▶ _The task_
Print each of the records below, leaving every word as it is.

___ Data shown

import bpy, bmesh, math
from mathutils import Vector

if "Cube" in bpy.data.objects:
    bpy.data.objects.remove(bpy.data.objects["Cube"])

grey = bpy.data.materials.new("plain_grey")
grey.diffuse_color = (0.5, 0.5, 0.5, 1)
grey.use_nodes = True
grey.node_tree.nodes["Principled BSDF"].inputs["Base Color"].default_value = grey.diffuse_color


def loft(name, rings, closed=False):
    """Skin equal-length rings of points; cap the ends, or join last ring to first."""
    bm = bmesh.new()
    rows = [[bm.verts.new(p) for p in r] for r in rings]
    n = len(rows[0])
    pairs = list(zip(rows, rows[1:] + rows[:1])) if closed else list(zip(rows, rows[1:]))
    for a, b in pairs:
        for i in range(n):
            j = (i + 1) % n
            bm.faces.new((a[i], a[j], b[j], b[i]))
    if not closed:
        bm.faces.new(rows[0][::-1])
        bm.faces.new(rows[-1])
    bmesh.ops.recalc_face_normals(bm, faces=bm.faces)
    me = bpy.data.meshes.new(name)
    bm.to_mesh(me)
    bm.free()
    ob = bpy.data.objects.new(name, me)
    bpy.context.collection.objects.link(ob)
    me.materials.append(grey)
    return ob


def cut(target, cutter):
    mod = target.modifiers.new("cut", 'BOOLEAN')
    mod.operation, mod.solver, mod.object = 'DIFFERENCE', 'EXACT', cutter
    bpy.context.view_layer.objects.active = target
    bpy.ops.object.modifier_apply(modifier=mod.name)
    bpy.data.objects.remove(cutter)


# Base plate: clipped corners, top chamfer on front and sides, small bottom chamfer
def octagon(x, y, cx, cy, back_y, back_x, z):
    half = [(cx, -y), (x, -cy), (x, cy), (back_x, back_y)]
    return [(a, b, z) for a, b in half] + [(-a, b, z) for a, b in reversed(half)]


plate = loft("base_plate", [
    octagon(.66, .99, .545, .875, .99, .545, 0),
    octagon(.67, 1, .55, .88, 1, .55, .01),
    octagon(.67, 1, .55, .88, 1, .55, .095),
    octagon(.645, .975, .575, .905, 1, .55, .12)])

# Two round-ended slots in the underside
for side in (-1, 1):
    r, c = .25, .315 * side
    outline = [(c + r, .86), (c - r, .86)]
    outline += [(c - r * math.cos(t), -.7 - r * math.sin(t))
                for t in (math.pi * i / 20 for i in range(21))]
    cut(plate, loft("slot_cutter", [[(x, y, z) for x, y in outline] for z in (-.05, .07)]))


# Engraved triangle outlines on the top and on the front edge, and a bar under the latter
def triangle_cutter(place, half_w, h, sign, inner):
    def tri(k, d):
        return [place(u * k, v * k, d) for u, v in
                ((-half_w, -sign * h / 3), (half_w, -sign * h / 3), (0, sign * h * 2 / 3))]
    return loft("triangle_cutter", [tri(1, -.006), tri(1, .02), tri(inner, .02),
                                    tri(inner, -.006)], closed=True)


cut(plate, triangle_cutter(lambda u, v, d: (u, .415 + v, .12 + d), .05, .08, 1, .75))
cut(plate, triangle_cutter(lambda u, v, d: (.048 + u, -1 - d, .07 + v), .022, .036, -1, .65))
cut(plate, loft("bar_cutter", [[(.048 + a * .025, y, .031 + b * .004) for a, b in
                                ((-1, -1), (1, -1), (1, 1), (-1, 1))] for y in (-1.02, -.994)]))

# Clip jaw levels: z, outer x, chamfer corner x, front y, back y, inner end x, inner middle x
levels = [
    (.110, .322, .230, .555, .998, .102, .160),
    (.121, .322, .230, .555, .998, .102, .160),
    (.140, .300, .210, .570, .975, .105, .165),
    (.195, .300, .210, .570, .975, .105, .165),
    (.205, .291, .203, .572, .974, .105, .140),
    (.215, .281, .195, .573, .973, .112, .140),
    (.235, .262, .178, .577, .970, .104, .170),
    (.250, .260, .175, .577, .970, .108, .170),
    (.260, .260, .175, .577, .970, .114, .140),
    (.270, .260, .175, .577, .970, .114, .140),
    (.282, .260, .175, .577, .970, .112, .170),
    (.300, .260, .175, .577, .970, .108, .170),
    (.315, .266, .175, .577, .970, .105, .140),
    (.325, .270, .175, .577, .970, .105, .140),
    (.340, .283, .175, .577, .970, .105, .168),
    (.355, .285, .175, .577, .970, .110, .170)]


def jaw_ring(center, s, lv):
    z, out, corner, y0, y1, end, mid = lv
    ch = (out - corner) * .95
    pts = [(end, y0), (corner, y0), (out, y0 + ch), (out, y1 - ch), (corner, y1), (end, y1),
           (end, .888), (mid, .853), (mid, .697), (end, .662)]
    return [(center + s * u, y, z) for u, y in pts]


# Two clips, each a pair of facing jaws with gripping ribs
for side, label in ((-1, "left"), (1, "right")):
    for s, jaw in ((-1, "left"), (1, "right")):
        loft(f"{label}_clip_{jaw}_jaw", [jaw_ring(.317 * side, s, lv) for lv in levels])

______

▶ _Answer space_
import bpy, bmesh, math
from mathutils import Vector

if "Cube" in bpy.data.objects:
    bpy.data.objects.remove(bpy.data.objects["Cube"])

grey = bpy.data.materials.new("plain_grey")
grey.diffuse_color = (0.5, 0.5, 0.5, 1)
grey.use_nodes = True
grey.node_tree.nodes["Principled BSDF"].inputs["Base Color"].default_value = grey.diffuse_color


def loft(name, rings, closed=False):
    """Skin equal-length rings of points; cap the ends, or join last ring to first."""
    bm = bmesh.new()
    rows = [[bm.verts.new(p) for p in r] for r in rings]
    n = len(rows[0])
    pairs = list(zip(rows, rows[1:] + rows[:1])) if closed else list(zip(rows, rows[1:]))
    for a, b in pairs:
        for i in range(n):
            j = (i + 1) % n
            bm.faces.new((a[i], a[j], b[j], b[i]))
    if not closed:
        bm.faces.new(rows[0][::-1])
        bm.faces.new(rows[-1])
    bmesh.ops.recalc_face_normals(bm, faces=bm.faces)
    me = bpy.data.meshes.new(name)
    bm.to_mesh(me)
    bm.free()
    ob = bpy.data.objects.new(name, me)
    bpy.context.collection.objects.link(ob)
    me.materials.append(grey)
    return ob


def cut(target, cutter):
    mod = target.modifiers.new("cut", 'BOOLEAN')
    mod.operation, mod.solver, mod.object = 'DIFFERENCE', 'EXACT', cutter
    bpy.context.view_layer.objects.active = target
    bpy.ops.object.modifier_apply(modifier=mod.name)
    bpy.data.objects.remove(cutter)


# Base plate: clipped corners, top chamfer on front and sides, small bottom chamfer
def octagon(x, y, cx, cy, back_y, back_x, z):
    half = [(cx, -y), (x, -cy), (x, cy), (back_x, back_y)]
    return [(a, b, z) for a, b in half] + [(-a, b, z) for a, b in reversed(half)]


plate = loft("base_plate", [
    octagon(.66, .99, .545, .875, .99, .545, 0),
    octagon(.67, 1, .55, .88, 1, .55, .01),
    octagon(.67, 1, .55, .88, 1, .55, .095),
    octagon(.645, .975, .575, .905, 1, .55, .12)])

# Two round-ended slots in the underside
for side in (-1, 1):
    r, c = .25, .315 * side
    outline = [(c + r, .86), (c - r, .86)]
    outline += [(c - r * math.cos(t), -.7 - r * math.sin(t))
                for t in (math.pi * i / 20 for i in range(21))]
    cut(plate, loft("slot_cutter", [[(x, y, z) for x, y in outline] for z in (-.05, .07)]))


# Engraved triangle outlines on the top and on the front edge, and a bar under the latter
def triangle_cutter(place, half_w, h, sign, inner):
    def tri(k, d):
        return [place(u * k, v * k, d) for u, v in
                ((-half_w, -sign * h / 3), (half_w, -sign * h / 3), (0, sign * h * 2 / 3))]
    return loft("triangle_cutter", [tri(1, -.006), tri(1, .02), tri(inner, .02),
                                    tri(inner, -.006)], closed=True)


cut(plate, triangle_cutter(lambda u, v, d: (u, .415 + v, .12 + d), .05, .08, 1, .75))
cut(plate, triangle_cutter(lambda u, v, d: (.048 + u, -1 - d, .07 + v), .022, .036, -1, .65))
cut(plate, loft("bar_cutter", [[(.048 + a * .025, y, .031 + b * .004) for a, b in
                                ((-1, -1), (1, -1), (1, 1), (-1, 1))] for y in (-1.02, -.994)]))

# Clip jaw levels: z, outer x, chamfer corner x, front y, back y, inner end x, inner middle x
levels = [
    (.110, .322, .230, .555, .998, .102, .160),
    (.121, .322, .230, .555, .998, .102, .160),
    (.140, .300, .210, .570, .975, .105, .165),
    (.195, .300, .210, .570, .975, .105, .165),
    (.205, .291, .203, .572, .974, .105, .140),
    (.215, .281, .195, .573, .973, .112, .140),
    (.235, .262, .178, .577, .970, .104, .170),
    (.250, .260, .175, .577, .970, .108, .170),
    (.260, .260, .175, .577, .970, .114, .140),
    (.270, .260, .175, .577, .970, .114, .140),
    (.282, .260, .175, .577, .970, .112, .170),
    (.300, .260, .175, .577, .970, .108, .170),
    (.315, .266, .175, .577, .970, .105, .140),
    (.325, .270, .175, .577, .970, .105, .140),
    (.340, .283, .175, .577, .970, .105, .168),
    (.355, .285, .175, .577, .970, .110, .170)]


def jaw_ring(center, s, lv):
    z, out, corner, y0, y1, end, mid = lv
    ch = (out - corner) * .95
    pts = [(end, y0), (corner, y0), (out, y0 + ch), (out, y1 - ch), (corner, y1), (end, y1),
           (end, .888), (mid, .853), (mid, .697), (end, .662)]
    return [(center + s * u, y, z) for u, y in pts]


# Two clips, each a pair of facing jaws with gripping ribs
for side, label in ((-1, "left"), (1, "right")):
    for s, jaw in ((-1, "left"), (1, "right")):
        loft(f"{label}_clip_{jaw}_jaw", [jaw_ring(.317 * side, s, lv) for lv in levels])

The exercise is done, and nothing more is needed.